Their criticism comes after the government dismissed concerns raised in a letter with more than 100 signatories representing charities, trade unions and academics and 60 cross-party MPs that young parents and their children, particularly in single-parent families, were being pushed into poverty because of age-based inequality.

Young parents used to be paid the same rate of benefits as over-25s, but that changed under Universal Credit so they now receive a lower rate.

A report last month from the Child Poverty Action Group, which was among the organisations to sign the letter, estimated that single parents are £65 worse off per month as a result, while parent couples are £100 worse off per month.

The research also found that paying young parents the adult rate would lift 10,000 children out of poverty.

Charity One Parent Families Scotland is leading a campaign to reverse the policy. It says the impact on young single parent families is

“devastating”, throwing many families they work with “into crisis and needing to turn to food banks”.

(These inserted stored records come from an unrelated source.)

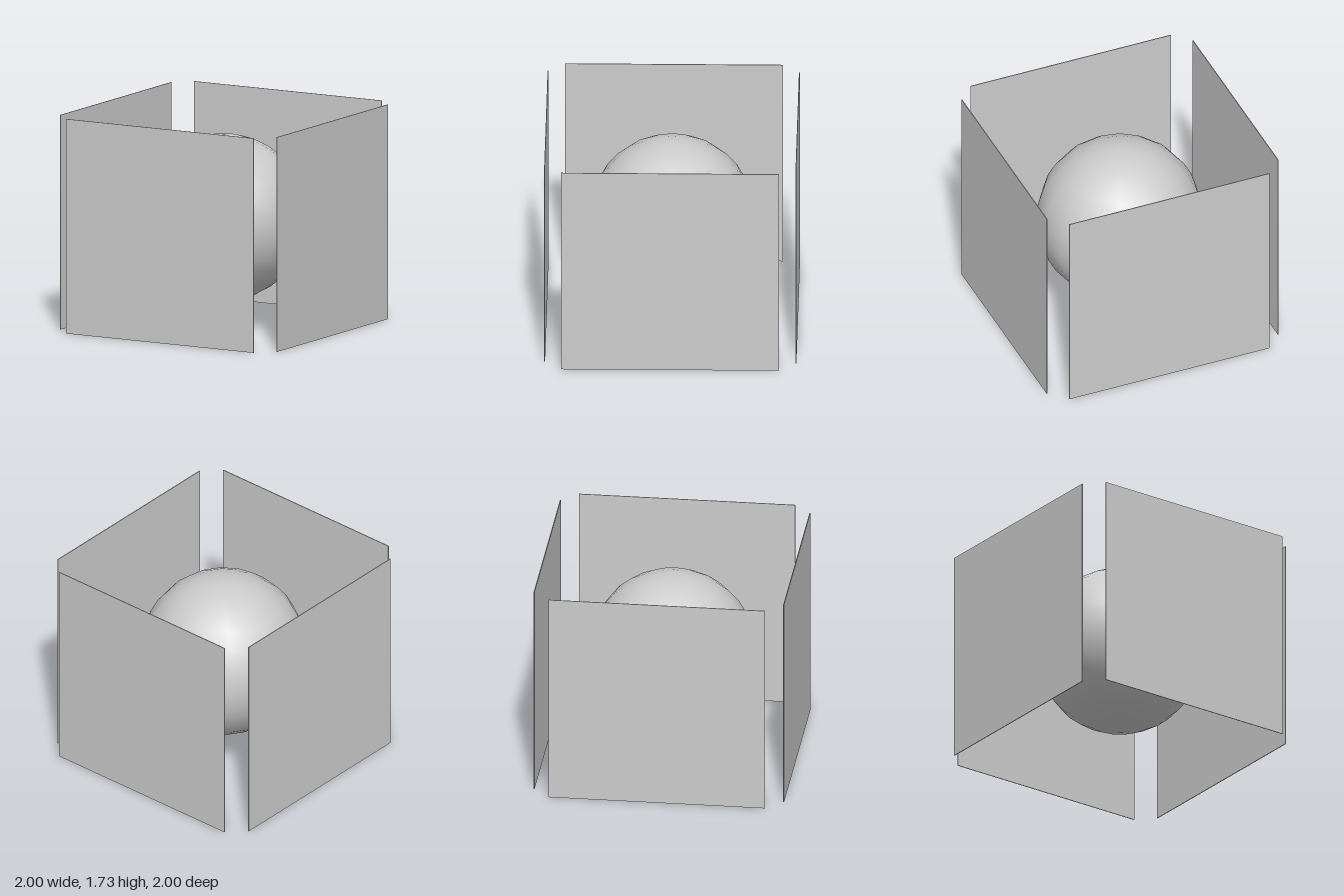
import * as THREE from 'three';

const UNIT = 1 / 1.505; // sphere radius; everything else is proportional to it
const SIZE = 2.6 * UNIT;
const THICK = 0.01 * UNIT;
const OFFSET = 1.5 * UNIT;

export function createModel() {
  const model = new THREE.Group();
  const material = new THREE.MeshStandardMaterial({ color: 0xcccccc });

  // Ball floating in the middle
  const ball = new THREE.Mesh(new THREE.SphereGeometry(UNIT, 16, 16), material);
  ball.name = 'ball';
  ball.position.y = SIZE / 2;
  model.add(ball);

  // Four thin square walls, one on each side
  const wallGeometry = new THREE.BoxGeometry(SIZE, SIZE, THICK);
  ['frontWall', 'leftWall', 'backWall', 'rightWall'].forEach((name, i) => {
    const angle = (i * Math.PI) / 2;
    const wall = new THREE.Mesh(wallGeometry, material);
    wall.name = name;
    wall.rotation.y = angle;
    wall.position.set(Math.sin(angle) * OFFSET, SIZE / 2, Math.cos(angle) * OFFSET);
    model.add(wall);
  });

  return model;
}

A letter from the UK minister for welfare delivery Will Quince in response to the campaign said: “The Government considers that, where possible, it is in the best interests of children to be in working households.

“The lower rates for younger claimants who are under the age of 25 reflects the fact they are more likely to live in someone else’s household and have lower earnings expectations.

“This is intended to maintain the incentive for younger people to find work which has been aided by the Department for Work and Pensions’s £2 billion Kickstart scheme – already creating thousands of high-quality jobs for young people.

“Universal Credit pays up to 85% of childcare costs, compared to 70% in legacy benefits, and can be claimed up to a month before starting a job.”

The chief executive of One Parent Families Scotland, Satwat Rehman, said: “The UK Government’s response to the serious concerns of charities supporting women, children and families, and those trapped in poverty around the UK, is simply not good enough.

“The Government says under-25s are more likely to live in someone else’s household, but this woefully misunderstands the reality of young parents’ lives.

“Around two-thirds of under-25s claiming Housing Benefit themselves – and therefore living independently – are parents with young children, and nearly three-quarters of young people claiming Housing Benefit are women, precisely because young women are more likely to have dependent children. In our many years of supporting young parents, overwhelmingly young women, we could count on one hand the number who were living with their parents.

“The decision to start paying all young people a lower rate of benefits, regardless of whether they have children, flies in the face of the evidence that young families have the same costs as any other family.

“We would urge the Government not to defend the indefensible, but to look at the facts.”

SNP work and pensions spokesperson David Linden MP said: “It is clear that the Young Parent Penalty continues to impact thousands of single parents across Scotland.

“Support is urgently required for young lone-parent families who are suffering under the contradictory and confusing rules of the Department for Work and Pensions. The British Government must do the right thing and end the Young Parent Penalty.”